“We clearly see that the customer satisfaction leaders in retail banking excel by hitting the sweet spot of providing a great digital experience backed by personal service,” said Paul McAdam, senior director of banking services at J.D. Power.

This report comes months after an IBM report found serious gaps between how retail banking executives believe they are doing, and how their customers really feel. Among retail banking executives IBM surveyed, 62 percent thought they were delivering an excellent customer service but only 35 percent of retail customers agreed — a 27 percent gap.

But the JD Power study confirms more engaged personal interaction holds the key to gaining customer satisfaction. “Better in-person interactions with Millennials drive historic performance Improvement among nation’s largest retail banks,” noted the study.

Millennials represent the biggest growth potential for retail banks, but also pose much higher risk of attrition, says JD Power, adding that US big banks have been most successful at acquiring and satisfying millennials.

Millennials switch banks more quickly than others if they find the customer service not satisfying.  A study by Finextra Research similarly found as many as 68 percent of corporation willing to switch banks for better customer service.

This is a wake-up call for banks faced with increasing competition. Banks need to recognize early on that the value is shifting away from banking services to the deep customer relationships.

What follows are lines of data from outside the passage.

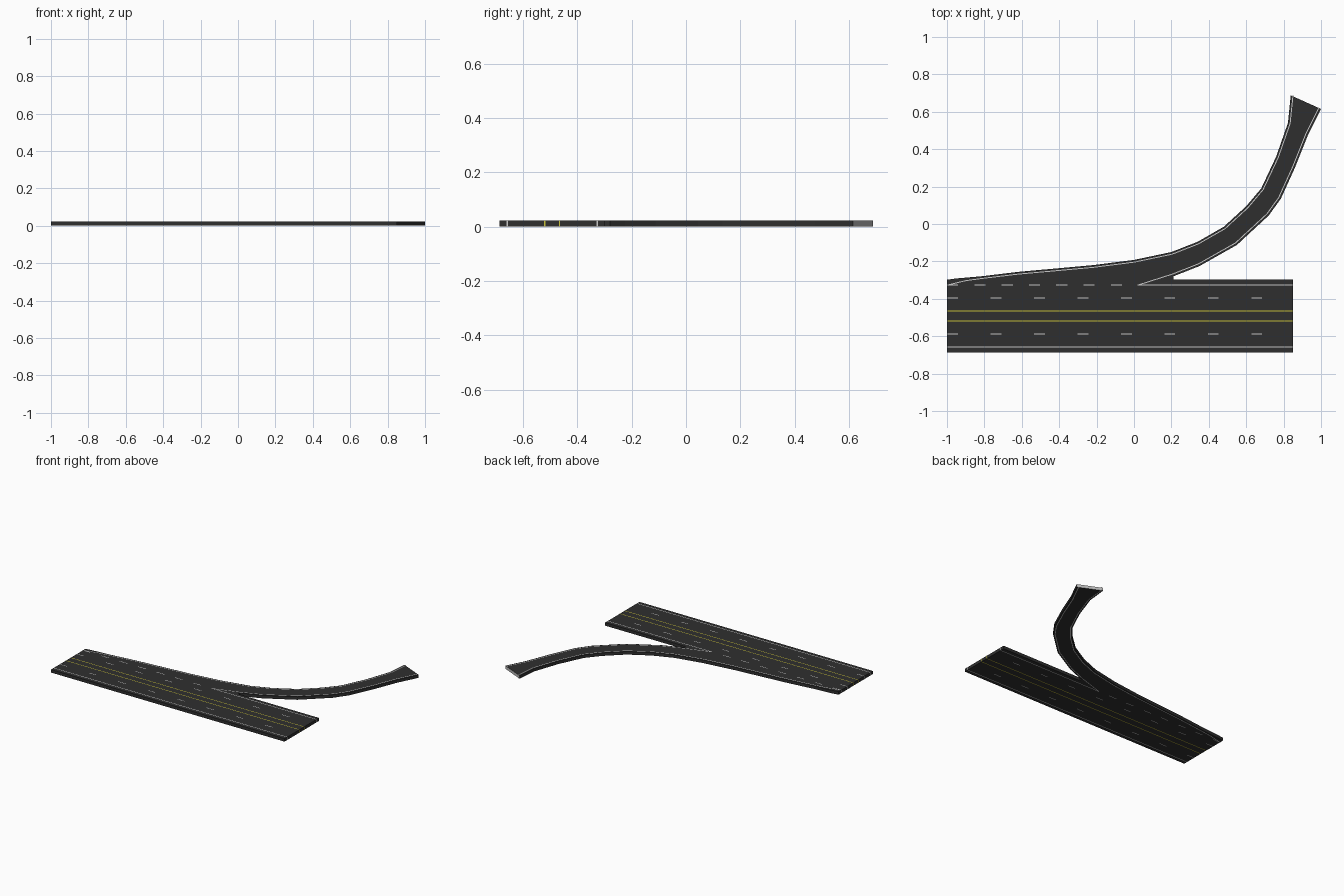
import bpy, bmesh
from mathutils import Vector

if "Cube" in bpy.data.objects:
    bpy.data.objects.remove(bpy.data.objects["Cube"])

Z0, Z1, EPS = 0.0004, 0.0220, 0.0004   # deck bottom, deck top, paint offset
X0, X1, YC, HALF = -1.0, 0.85, -0.4925, 0.1945
W = 0.005                              # painted line width


def material(name, rgb):
    m = bpy.data.materials.new(name)
    m.diffuse_color = (*rgb, 1)
    m.use_nodes = True
    m.node_tree.nodes["Principled BSDF"].inputs["Base Color"].default_value = m.diffuse_color
    return m


ASPHALT = material("asphalt", (0.028, 0.028, 0.028))
WHITE = material("white_paint", (0.75, 0.75, 0.75))
YELLOW = material("yellow_paint", (0.6, 0.55, 0.04))
CONCRETE = material("bare_end", (0.5, 0.5, 0.5))


def finish(bm, name, *mats):
    me = bpy.data.meshes.new(name)
    bm.to_mesh(me)
    bm.free()
    for m in mats:
        me.materials.append(m)
    ob = bpy.data.objects.new(name, me)
    bpy.context.collection.objects.link(ob)
    return ob


def quad(bm, pts):
    bm.faces.new([bm.verts.new(p) for p in pts])


def offset(pts, d):
    """Shift a 2D polyline sideways (positive = left of travel)."""
    out = []
    for i, p in enumerate(pts):
        a = Vector(pts[max(i - 1, 0)])
        b = Vector(pts[min(i + 1, len(pts) - 1)])
        t = (b - a).normalized()
        out.append((p[0] - t.y * d, p[1] + t.x * d))
    return out


def paint(name, lines, mat):
    """Ribbons on the top and underside of the deck."""
    bm = bmesh.new()
    for pts in lines:
        a, b = offset(pts, -W / 2), offset(pts, W / 2)
        for i in range(len(pts) - 1):
            ring = (a[i], a[i + 1], b[i + 1], b[i])
            quad(bm, [(*p, Z1 + EPS) for p in ring])
            quad(bm, [(*p, Z0 - EPS) for p in reversed(ring)])
    # Lines that reach a cut end of the road show on the end face
    for pts in lines:
        for x, y in (pts[0], pts[-1]):
            if x in (X0, X1):
                s = 1 if x == X1 else -1
                xe, h = x + s * EPS, s * W / 2
                quad(bm, [(xe, y - h, Z0), (xe, y + h, Z0),
                          (xe, y + h, Z1), (xe, y - h, Z1)])
    return finish(bm, name, mat)


# Ramp edges, from the junction to the far end
left_edge = [(-1, -0.298), (-0.95, -0.291), (-0.82, -0.28), (-0.62, -0.256),
             (-0.22, -0.22), (0, -0.192), (0.2, -0.15), (0.34, -0.095),
             (0.48, -0.015), (0.60, 0.095), (0.68, 0.19), (0.76, 0.36),
             (0.823, 0.54), (0.838, 0.688)]
right_edge = [(0.21, -0.28), (0.35, -0.225), (0.55, -0.112), (0.72, 0.045),
              (0.785, 0.135), (0.86, 0.30), (0.93, 0.475), (1.0, 0.615)]

# Road deck: carriageway and exit ramp as one extruded outline
outline = [(X0, YC - HALF), (X1, YC - HALF), (X1, YC + HALF), (0.21, YC + HALF)]
outline += right_edge + left_edge[::-1]
bm = bmesh.new()
base = bm.faces.new([bm.verts.new((x, y, Z0)) for x, y in outline])
res = bmesh.ops.extrude_face_region(bm, geom=[base], use_keep_orig=True)
for v in res["geom"]:
    if isinstance(v, bmesh.types.BMVert):
        v.co.z = Z1
bmesh.ops.recalc_face_normals(bm, faces=bm.faces)
for f in bm.faces:                     # bare end of the ramp
    c = f.calc_center_median()
    if len(f.verts) == 4 and abs(c.x - 0.919) < 0.01 and c.y > 0.62:
        f.material_index = 1
bmesh.ops.triangulate(bm, faces=[f for f in bm.faces if len(f.verts) > 4])
finish(bm, "road_deck", ASPHALT, CONCRETE)

# Centre lines
paint("centre_lines", [[(X0, YC + s * 0.027), (X1, YC + s * 0.027)] for s in (-1, 1)], YELLOW)

# Solid carriageway edge lines
EDGE = 0.1655
paint("edge_lines", [[(X0, YC - EDGE), (X1, YC - EDGE)],
                     [(0.02, YC + EDGE), (X1, YC + EDGE)]], WHITE)

# Lane dashes
paint("lane_dashes", [[(X0 + 0.2325 * k, YC + s * 0.0965), (X0 + 0.2325 * k + 0.058, YC + s * 0.0965)]
                      for k in range(8) for s in (-1, 1)], WHITE)

# Short dashes across the exit mouth
paint("exit_dashes", [[(X0 + 0.146 * k, YC + EDGE), (X0 + 0.146 * k + 0.06, YC + EDGE)]
                      for k in range(7)], WHITE)

# Ramp edge lines
paint("ramp_lines", [[(X0, YC + EDGE), (-0.90, -0.303)] + offset(left_edge, -0.012)[2:],
                     [(0.02, YC + EDGE)] + offset(right_edge, 0.013)], WHITE)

“They can pretend it isn’t happening and be cannibalized by their competitors; they can try to compete in low-margin services, acting as a processor for various organizations; or they can recognize the incredible value in their customer relationships and build a powerful ecosystem around them,” warns IBM report.

IBM has cited the success of Canadian bank, Tangerine, specializes in technology-enabled customer experiences. “Recently they rolled out a new app that allows customers to report feedback on Tangerine apps simply by shaking their phone. The speed at which the new app was made available was cut by more than 90 percent, and it delivered thousands of pieces of valuable customer feedback in a matter of days.”

The IBM study – based on the survey of 1,060 banking executives in 38 countries and 1,600 banking customers in the United States, Germany, United Kingdom, Singapore and China – suggests banks that they try to gain strong relationship with customers just the way traditional banks have with customers.